Mario Merz (January 1, 1925 – 9 November 2003) was an Italian artist. Born in Milan, Merz started drawing during World War II, when he was imprisoned for his activities with the Giustizia e Libertà antifascist group. He experimented with a continuous graphic stroke–not removing his pencil point from the paper. He explored the relationship between nature and the subject, until he had his first exhibitions in the intellectually incendiary context of Turin in the 1950s, a cultural climate fed by such writers as Pavese, Vittorini, and Ezra Pound.
Merz discarded abstract expressionism’s subjectivity in favor of opening art to exterior space: a seed or a leaf in the wind becomes a universe on his canvas. At the turn of the decade, these paintings echoed his desire to explore the transmission of energy from the organic to the inorganic, a curiosity that lead him to create works in which neon lights pierced everyday object, such as an umbrella, a glass, a bottle or his own raincoat. Without ever using ready-made objects as "things" (at least to the extent that the Nouveau Realistes in France did), Merz and his companions drew the guiding lines of a renewed life for Italian art in the global context.
Merz became fascinated by architecture: he admired the skyscraper-builders of New York City; his father was an architect; and his art thereby conveys a sensitivity for the unity of space and the human residing therein. He made big spaces feel human, intimate and natural. He was intrigued by the powerful (Wagner, D’annunzio) as well as the small (a seed that will generate a tree or the shape of a leaf) and applied both to his drawing.
In the 1960s, Merz’s work with energy, light and matter placed him in the movement that Germano Celant named Arte Povera, which, together with Futurism, remains one of the most influential movements of Italian art in the 20th century. In 1968 Merz began work on his famous igloos, revealing the prehistoric and tribal features hidden within the present time and space. The neon words on his igloos are hallmark Italian phraseology: like "rock ‘n’ roll," they have the power of being the more than catch phrases or slogans, but the voice of his time in history.
Merz said: "Space is curved, the earth is curved, everything on earth is curved" and subsequently produced large curvilinear installations like the one at the Guggenheim in New York.

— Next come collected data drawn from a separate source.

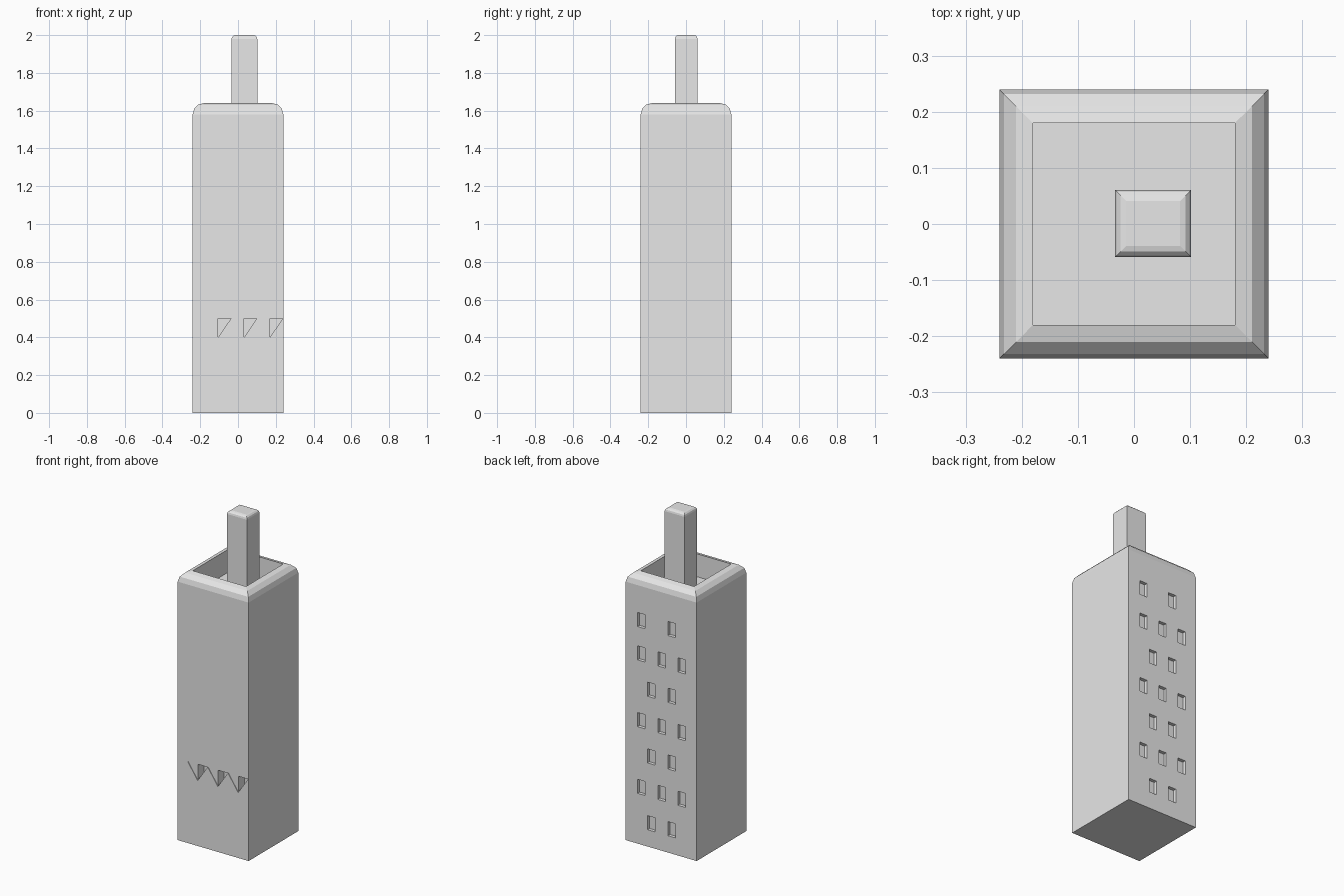
import bpy, bmesh, math

if "Cube" in bpy.data.objects:
    bpy.data.objects.remove(bpy.data.objects["Cube"])

grey = bpy.data.materials.new("plain_grey")
grey.diffuse_color = (0.8, 0.8, 0.8, 1)
grey.use_nodes = True
grey.node_tree.nodes["Principled BSDF"].inputs["Base Color"].default_value = grey.diffuse_color


def finish(name, bm):
    bmesh.ops.recalc_face_normals(bm, faces=bm.faces)
    me = bpy.data.meshes.new(name)
    bm.to_mesh(me)
    bm.free()
    me.materials.append(grey)
    ob = bpy.data.objects.new(name, me)
    bpy.context.collection.objects.link(ob)
    return ob


def loft(name, cx, cy, hx, hy, rings):
    """Stack rectangular rings given as (inset, z), capped at both ends."""
    bm = bmesh.new()
    prev = None
    for inset, z in rings:
        a, b = hx - inset, hy - inset
        ring = [bm.verts.new((cx + sx * a, cy + sy * b, z))
                for sx, sy in ((-1, -1), (1, -1), (1, 1), (-1, 1))]
        if prev:
            for i in range(4):
                j = (i + 1) % 4
                bm.faces.new((prev[i], prev[j], ring[j], ring[i]))
        else:
            bm.faces.new(ring[::-1])
        prev = ring
    bm.faces.new(prev)
    return finish(name, bm)


def rounded(r, top, steps=3):
    """Quarter-round edge as (inset, z) pairs."""
    angles = [math.pi / 2 * i / steps for i in range(steps + 1)]
    return [(r - r * math.cos(t), top - r + r * math.sin(t)) for t in angles]


def prisms(name, outlines, y0, y1):
    """Extrude xz outlines from y0 to y1 as one cutter object."""
    bm = bmesh.new()
    for pts in outlines:
        face = bm.faces.new([bm.verts.new((x, y0, z)) for x, z in pts])
        ext = bmesh.ops.extrude_face_region(bm, geom=[face])
        for v in ext["geom"]:
            if isinstance(v, bmesh.types.BMVert):
                v.co.y = y1
    ob = finish(name, bm)
    ob.hide_render = True
    return ob


def cut(target, cutter):
    mod = target.modifiers.new("cut", 'BOOLEAN')
    mod.operation = 'DIFFERENCE'
    mod.solver = 'EXACT'
    mod.object = cutter
    bpy.context.view_layer.objects.active = target
    bpy.ops.object.modifier_apply(modifier=mod.name)
    bpy.data.objects.remove(cutter, do_unlink=True)


# Tower with rounded parapet and sunken roof
tower = loft("tower", 0, 0, 0.24, 0.24,
             [(0, 0)] + rounded(0.06, 1.64) + [(0.06, 1.5)])

# Chimney standing on the sunken roof
loft("chimney", 0.034, 0.001, 0.068, 0.06, [(0, 1.49)] + rounded(0.02, 2.0))

# Recessed windows on the back, in staggered rows
columns = [0.134, 0.066, -0.003, -0.071, -0.139]
windows = []
for row in range(7):
    z = 0.146 + 0.204 * row
    picks = (0, 3) if row == 6 else ((1, 3) if row % 2 == 0 else (0, 2, 4))
    for c in picks:
        x, w, h = columns[c], 0.026, 0.043
        windows.append([(x - w, z - h), (x + w, z - h), (x + w, z + h), (x - w, z + h)])
cut(tower, prisms("window_cutter", windows, 0.22, 0.3))

# Toothed awning recess on the front: shallow triangles, right halves deep
teeth = [-0.105 + 0.137 * i for i in range(3)]
shallow = [[(x - 0.068, 0.5), (x, 0.4), (x + 0.068, 0.5)] for x in teeth]
deep = [[(x, 0.5), (x, 0.4), (x + 0.068, 0.5)] for x in teeth]
cut(tower, prisms("tooth_cutter", shallow, -0.3, -0.237))
cut(tower, prisms("tooth_deep_cutter", deep, -0.3, -0.18))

These last works are formally transcendent and unusually light. His site-specific works in archaeological sites redeem spaces from touristy tedium with a single neon line, which serves as source of aesthetic inspiration. He had the wild, immediate perceptiveness of a child. His works encapsulate this nature together with an uncanny universality and versatility.